WORKING DATA:
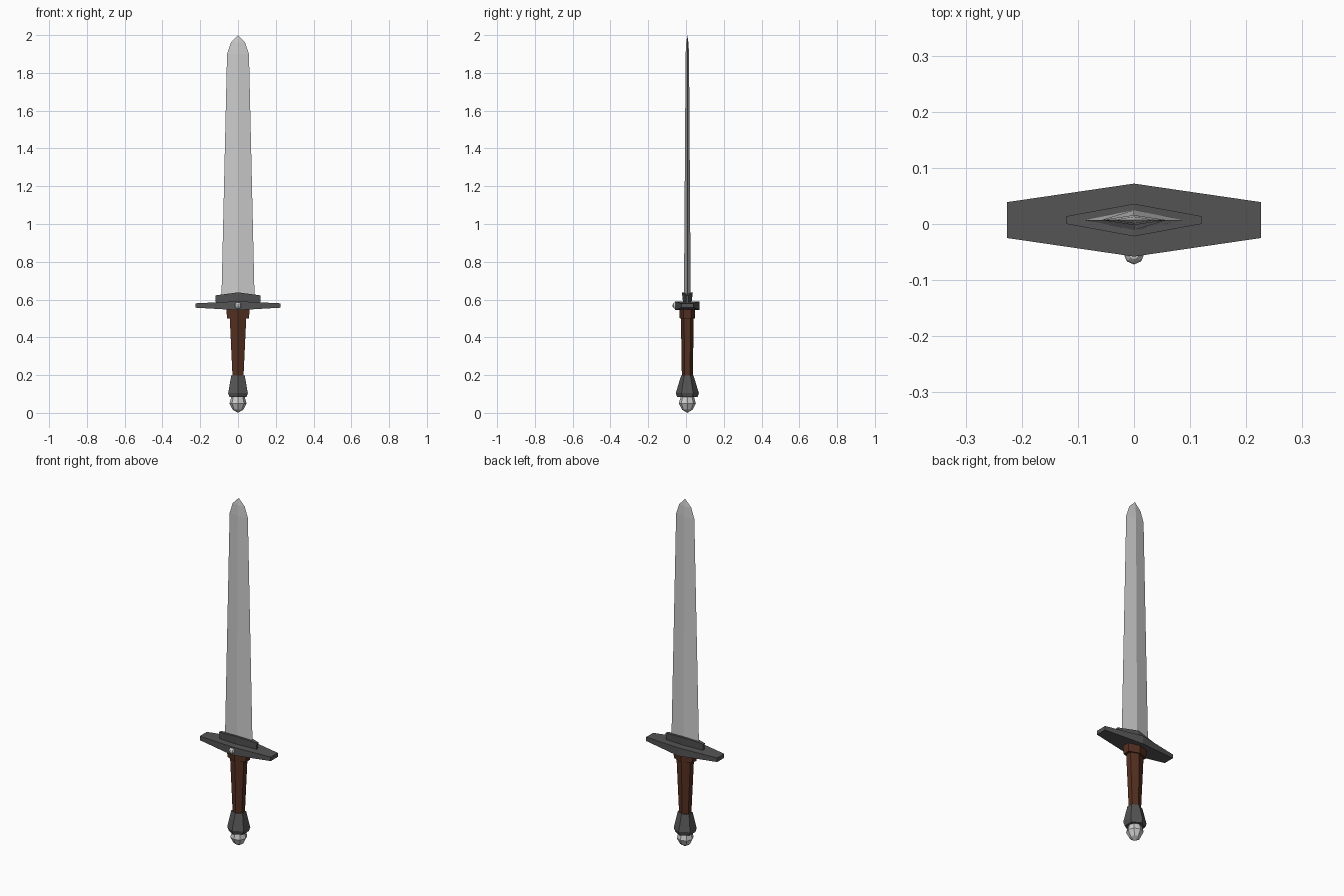
import bpy, bmesh, math

if "Cube" in bpy.data.objects:
    bpy.data.objects.remove(bpy.data.objects["Cube"])

YC = 0.007  # the sword body sits slightly behind centre because of the front stud


def material(name, rgb):
    m = bpy.data.materials.new(name)
    m.diffuse_color = (*rgb, 1)
    m.use_nodes = True
    m.node_tree.nodes["Principled BSDF"].inputs["Base Color"].default_value = m.diffuse_color
    return m


dark = material("dark_metal", (0.09, 0.09, 0.09))
leather = material("brown_leather", (0.09, 0.03, 0.015))


def finish(name, bm, mat):
    bmesh.ops.remove_doubles(bm, verts=bm.verts, dist=0.0002)
    bmesh.ops.recalc_face_normals(bm, faces=bm.faces)
    me = bpy.data.meshes.new(name)
    bm.to_mesh(me)
    bm.free()
    if mat:
        me.materials.append(mat)
    ob = bpy.data.objects.new(name, me)
    bpy.context.collection.objects.link(ob)
    return ob


def hex_loft(name, sections, mat=None):
    """Loft six-sided rings: (half x, half y at middle, half y at ends, z middle, z ends)."""
    bm = bmesh.new()
    rings = []
    for hx, hy, ey, zm, ze in sections:
        pts = [(0, -hy, zm), (hx, -ey, ze), (hx, ey, ze),
               (0, hy, zm), (-hx, ey, ze), (-hx, -ey, ze)]
        rings.append([bm.verts.new((x, y + YC, z)) for x, y, z in pts])
    for a, b in zip(rings, rings[1:]):
        for i in range(6):
            j = (i + 1) % 6
            bm.faces.new((a[i], a[j], b[j], b[i]))
    # caps are folded along the middle line
    for r in (rings[0], rings[-1]):
        bm.faces.new(r[:4])
        bm.faces.new((r[3], r[4], r[5], r[0]))
    return finish(name, bm, mat)


def level(hx, hy, z, ratio=0.5):
    return (hx, hy, hy * ratio, z, z)


# Blade: diamond section tapering to a faceted point
hex_loft("blade", [level(hx, hy, z, 0) for hx, hy, z in (
    (0.088, 0.018, 0.59), (0.058, 0.009, 1.90), (0.038, 0.006, 1.96), (0, 0, 2.0))])

# Collar at the blade root
hex_loft("blade_collar", [(0.117, 0.022, 0.006, 0.58, 0.575),
                          (0.12, 0.029, 0.007, 0.638, 0.622)], dark)

# Cross guard
hex_loft("cross_guard", [(0.226, 0.065, 0.032, 0.544, 0.557),
                         (0.226, 0.065, 0.032, 0.591, 0.58)], dark)

# Grip and its upper ring
hex_loft("grip_ring", [level(0.058, 0.040, 0.50), level(0.062, 0.042, 0.556)], leather)
hex_loft("grip", [level(0.029, 0.029, 0.19), level(0.044, 0.034, 0.51)], leather)

# Pommel
hex_loft("pommel", [level(0.045, 0.054, 0.083), level(0.052, 0.061, 0.105),
                    level(0.036, 0.033, 0.197)], dark)

# Faceted ball under the pommel, spun from a profile
bm = bmesh.new()
profile = [(0, 0), (0.028, 0.017), (0.045, 0.05), (0.034, 0.09)]
vs = [bm.verts.new((r, YC, z)) for r, z in profile]
es = [bm.edges.new(p) for p in zip(vs, vs[1:])]
bmesh.ops.spin(bm, geom=vs + es, cent=(0, YC, 0), axis=(0, 0, 1),
               angle=math.tau, steps=8, use_duplicate=False)
finish("pommel_ball", bm, None)

# Round stud on the front of the guard
bm = bmesh.new()
bmesh.ops.create_uvsphere(bm, u_segments=8, v_segments=6, radius=0.018)
bmesh.ops.translate(bm, verts=bm.verts, vec=(0, -0.054, 0.568))
finish("guard_stud", bm, None)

ASSIGNMENT:
Every line above that holds "name" should be copied out.

PROBLEM SOLUTION:
def material(name, rgb):
    m = bpy.data.materials.new(name)
def finish(name, bm, mat):
    me = bpy.data.meshes.new(name)
    ob = bpy.data.objects.new(name, me)
def hex_loft(name, sections, mat=None):
    return finish(name, bm, mat)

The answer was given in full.